» **Your task**: The answer must be every line of the records in which the string "finish" appears.

Start of Data section

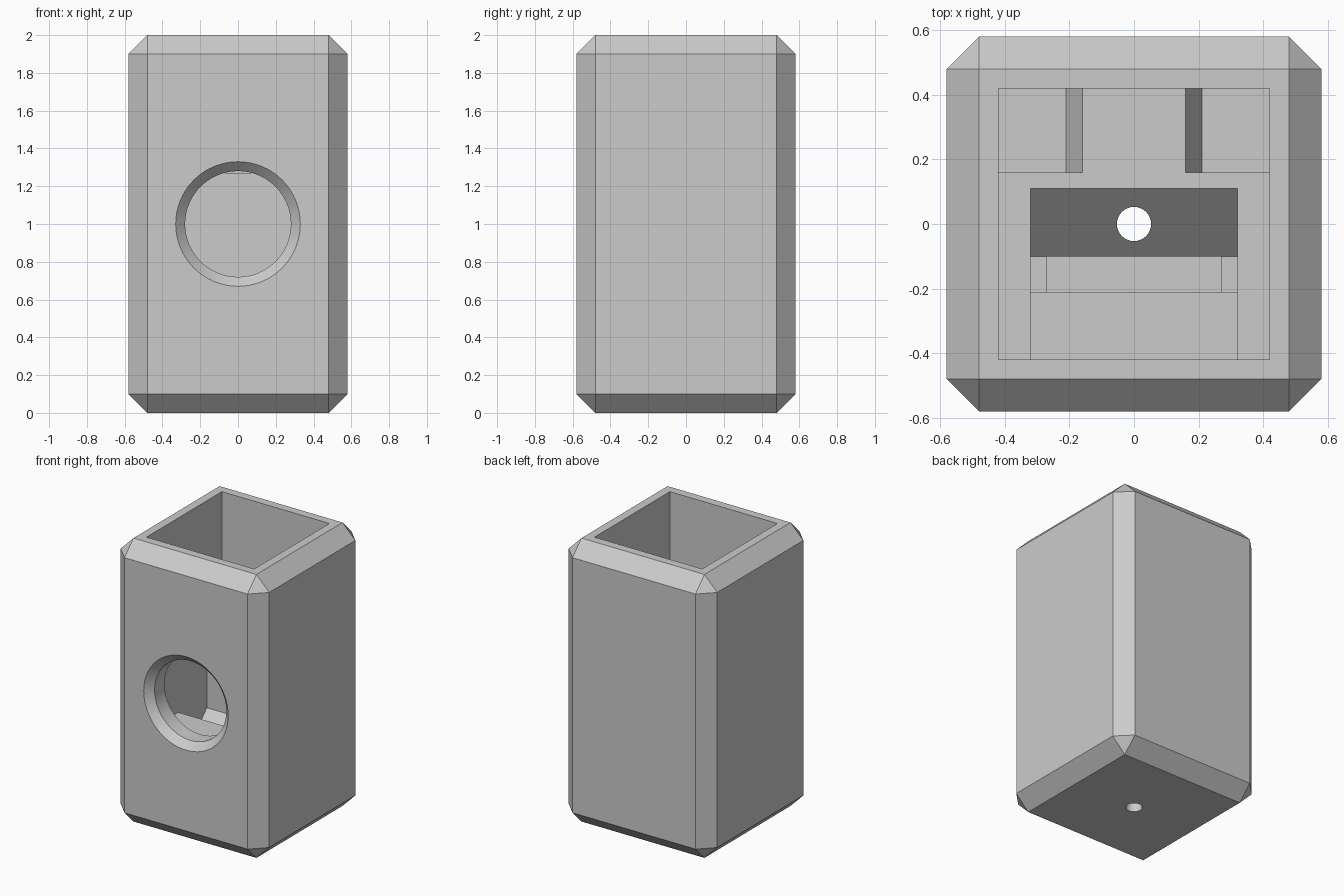
import bpy, bmesh, math
from mathutils import Vector

if "Cube" in bpy.data.objects:
    bpy.data.objects.remove(bpy.data.objects["Cube"])

grey = bpy.data.materials.new("plain_grey")
grey.diffuse_color = (0.6, 0.6, 0.6, 1)
grey.use_nodes = True
grey.node_tree.nodes["Principled BSDF"].inputs["Base Color"].default_value = grey.diffuse_color


def finish(name, bm):
    bmesh.ops.recalc_face_normals(bm, faces=bm.faces[:])
    me = bpy.data.meshes.new(name)
    bm.to_mesh(me)
    bm.free()
    me.materials.append(grey)
    ob = bpy.data.objects.new(name, me)
    bpy.context.collection.objects.link(ob)
    return ob


def prism(name, profile, place, a, b):
    """Extrude a closed 2D profile from a to b; place(u, v, w) gives xyz."""
    bm = bmesh.new()
    lo = [bm.verts.new(place(u, v, a)) for u, v in profile]
    hi = [bm.verts.new(place(u, v, b)) for u, v in profile]
    n = len(profile)
    bm.faces.new(lo)
    bm.faces.new(hi[::-1])
    for i in range(n):
        j = (i + 1) % n
        bm.faces.new((lo[i], hi[i], hi[j], lo[j]))
    return finish(name, bm)


def box(name, x0, x1, y0, y1, z0, z1):
    return prism(name, [(x0, y0), (x1, y0), (x1, y1), (x0, y1)],
                 lambda u, v, w: (u, v, w), z0, z1)


def turned(name, rings, place, n):
    """Closed round solid from (radius, position) rings."""
    bm = bmesh.new()
    loops = [[bm.verts.new(place(r * math.cos(2 * math.pi * i / n),
                                 r * math.sin(2 * math.pi * i / n), p))
              for i in range(n)] for r, p in rings]
    for a, b in zip(loops, loops[1:]):
        for i in range(n):
            j = (i + 1) % n
            bm.faces.new((a[i], a[j], b[j], b[i]))
    bm.faces.new(loops[0])
    bm.faces.new(loops[-1][::-1])
    return finish(name, bm)


# Outer housing with chamfered edges
housing = box("housing", -0.58, 0.58, -0.58, 0.58, 0, 2)
bpy.context.view_layer.objects.active = housing
bev = housing.modifiers.new("chamfer", 'BEVEL')
bev.width = 0.1
bev.segments = 1
bpy.ops.object.modifier_apply(modifier="chamfer")

cutters = []
# Open square well at the top
cutters.append(box("well_cutter", -0.42, 0.42, -0.42, 0.42, 1.27, 2.2))
# Inner chamber with a sloped rear floor
chamber = [(-0.42, 1.35), (-0.42, 0.71), (-0.21, 0.71), (-0.21, 0.41),
           (-0.10, 0.41), (0.11, 0.62), (0.11, 1.35)]
cutters.append(prism("chamber_cutter", chamber, lambda u, v, w: (w, u, v), -0.32, 0.32))
# Slot in the lowest floor
cutters.append(box("slot_cutter", -0.27, 0.27, -0.21, -0.10, 0.36, 0.5))
# Rear side pockets with sloped inner walls
for s, side in ((-1, "left"), (1, "right")):
    pocket = [(s * 0.42, 1.16), (s * 0.21, 1.16), (s * 0.16, 1.27),
              (s * 0.16, 1.35), (s * 0.42, 1.35)]
    cutters.append(prism(side + "_pocket_cutter", pocket,
                         lambda u, v, w: (u, w, v), 0.16, 0.42))
# Round front window with a bevelled rim
cutters.append(turned("window_cutter", [(0.38, -0.63), (0.28, -0.53), (0.28, -0.40)],
                      lambda u, v, w: (u, w, 1 + v), 64))
# Drain hole through the floor
cutters.append(turned("hole_cutter", [(0.053, -0.1), (0.053, 0.75)],
                      lambda u, v, w: (u, v, w), 32))

for c in cutters:
    m = housing.modifiers.new("cut", 'BOOLEAN')
    m.operation = 'DIFFERENCE'
    m.solver = 'EXACT'
    m.object = c
    bpy.context.view_layer.objects.active = housing
    bpy.ops.object.modifier_apply(modifier=m.name)
    bpy.data.objects.remove(c, do_unlink=True)

# Smooth round walls, sharp edges elsewhere
bpy.ops.object.select_all(action='DESELECT')
housing.select_set(True)
bpy.context.view_layer.objects.active = housing
bpy.ops.object.shade_smooth_by_angle(angle=math.radians(30))
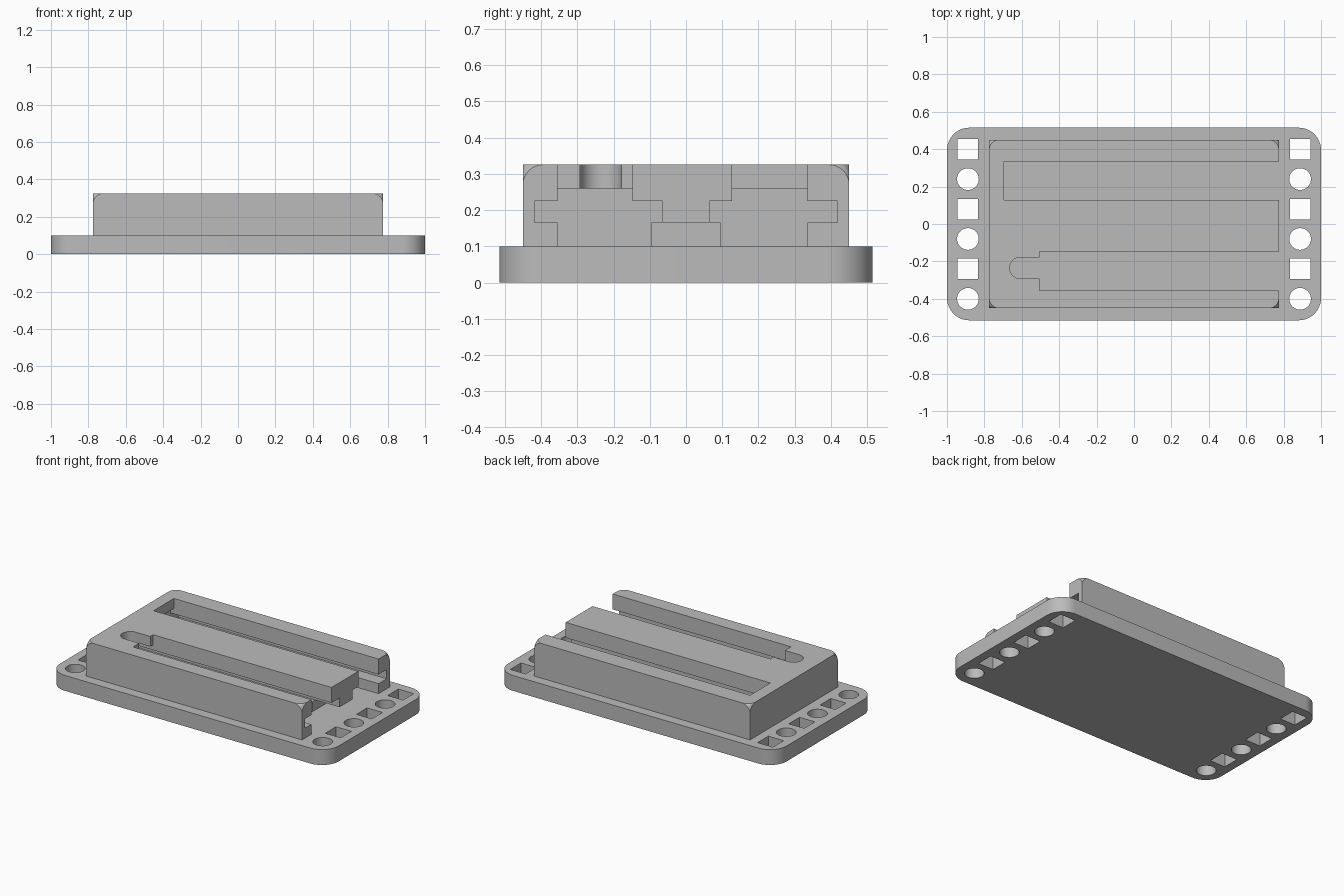
import bpy, bmesh, math
from mathutils import Matrix

if "Cube" in bpy.data.objects:
    bpy.data.objects.remove(bpy.data.objects["Cube"], do_unlink=True)

grey = bpy.data.materials.new("plain_grey")
grey.use_nodes = True
tone = (0.5, 0.5, 0.5, 1)
grey.diffuse_color = tone
grey.node_tree.nodes["Principled BSDF"].inputs["Base Color"].default_value = tone


def finish(name, bm):
    mesh = bpy.data.meshes.new(name)
    bmesh.ops.recalc_face_normals(bm, faces=bm.faces)
    bm.to_mesh(mesh)
    bm.free()
    mesh.materials.append(grey)
    obj = bpy.data.objects.new(name, mesh)
    bpy.context.collection.objects.link(obj)
    return obj


def box_mesh(x, y, z):
    bm = bmesh.new()
    bmesh.ops.create_cube(bm, size=1)
    for v in bm.verts:
        for i, (lo, hi) in enumerate((x, y, z)):
            v.co[i] = hi if v.co[i] > 0 else lo
    return bm


def box(x, y, z):
    return finish("cutter", box_mesh(x, y, z))


def cylinder(x, y, z, radius):
    bm = bmesh.new()
    bmesh.ops.create_cone(bm, cap_ends=True, segments=48, radius1=radius, radius2=radius,
                          depth=z[1] - z[0], matrix=Matrix.Translation((x, y, sum(z) / 2)))
    return finish("cutter", bm)


def cut(target, cutters):
    bpy.context.view_layer.objects.active = target
    for c in cutters:
        c.hide_render = True
        mod = target.modifiers.new("cut", "BOOLEAN")
        mod.operation, mod.solver, mod.object = "DIFFERENCE", "EXACT", c
        bpy.ops.object.modifier_apply(modifier=mod.name)
        bpy.data.objects.remove(c, do_unlink=True)


def smooth(obj):
    bpy.ops.object.select_all(action="DESELECT")
    obj.select_set(True)
    bpy.context.view_layer.objects.active = obj
    bpy.ops.object.shade_smooth_by_angle(angle=math.radians(25))


# Base plate with rounded upright corners
bm = box_mesh((-1, 1), (-.515, .515), (0, .1))
upright = [e for e in bm.edges if abs(e.verts[0].co.z - e.verts[1].co.z) > .05]
bmesh.ops.bevel(bm, geom=upright, offset=.12, segments=12, profile=.5, affect="EDGES")
base = finish("base_plate", bm)

# Alternating square and round mounting holes at both ends
through = (-.1, .2)
holes = []
for x in (-.888, .888):
    for y in (.4, .08, -.24):
        holes.append(box((x - .055, x + .055), (y - .055, y + .055), through))
        holes.append(cylinder(x, y - .16, through, .058))
cut(base, holes)
smooth(base)

# Raised block with its four top corners rounded off
bm = box_mesh((-.775, .775), (-.45, .45), (.1, .325))
corners = [v for v in bm.verts if v.co.z > .2]
bmesh.ops.bevel(bm, geom=corners, offset=.055, segments=8, profile=.5, affect="VERTICES")
block = finish("slotted_block", bm)

# Two undercut slots open at one end, with narrower openings above
end, inner = .9, -.72
slots = []
for side, near, opening in ((1, .127, -.695), (-1, .148, -.505)):
    def span(a, b):
        return tuple(sorted((side * a, side * b)))
    slots += [box((inner, end), span(.095, .335 if side > 0 else .355), (.05, .19)),
              box((inner, end), span(.065, .418), (.165, .225)),
              box((inner, end), span(near, .335 if side > 0 else .355), (.18, .26)),
              box((opening, end), span(near, .335 if side > 0 else .355), (.24, .4))]

# Rounded notch at the closed end of one slot, and relief under the rail tip
slots += [cylinder(-.608, -.235, (.24, .4), .057),
          box((-.608, -.45), (-.292, -.178), (.24, .4)),
          box((.6, end), (-.12, .12), (.05, .165))]
cut(block, slots)
smooth(block)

End of Data section

» **Result for this exercise**:
def finish(name, bm):
    return finish(name, bm)
    return finish(name, bm)
def finish(name, bm):
    return finish("cutter", box_mesh(x, y, z))
    return finish("cutter", bm)
base = finish("base_plate", bm)
block = finish("slotted_block", bm)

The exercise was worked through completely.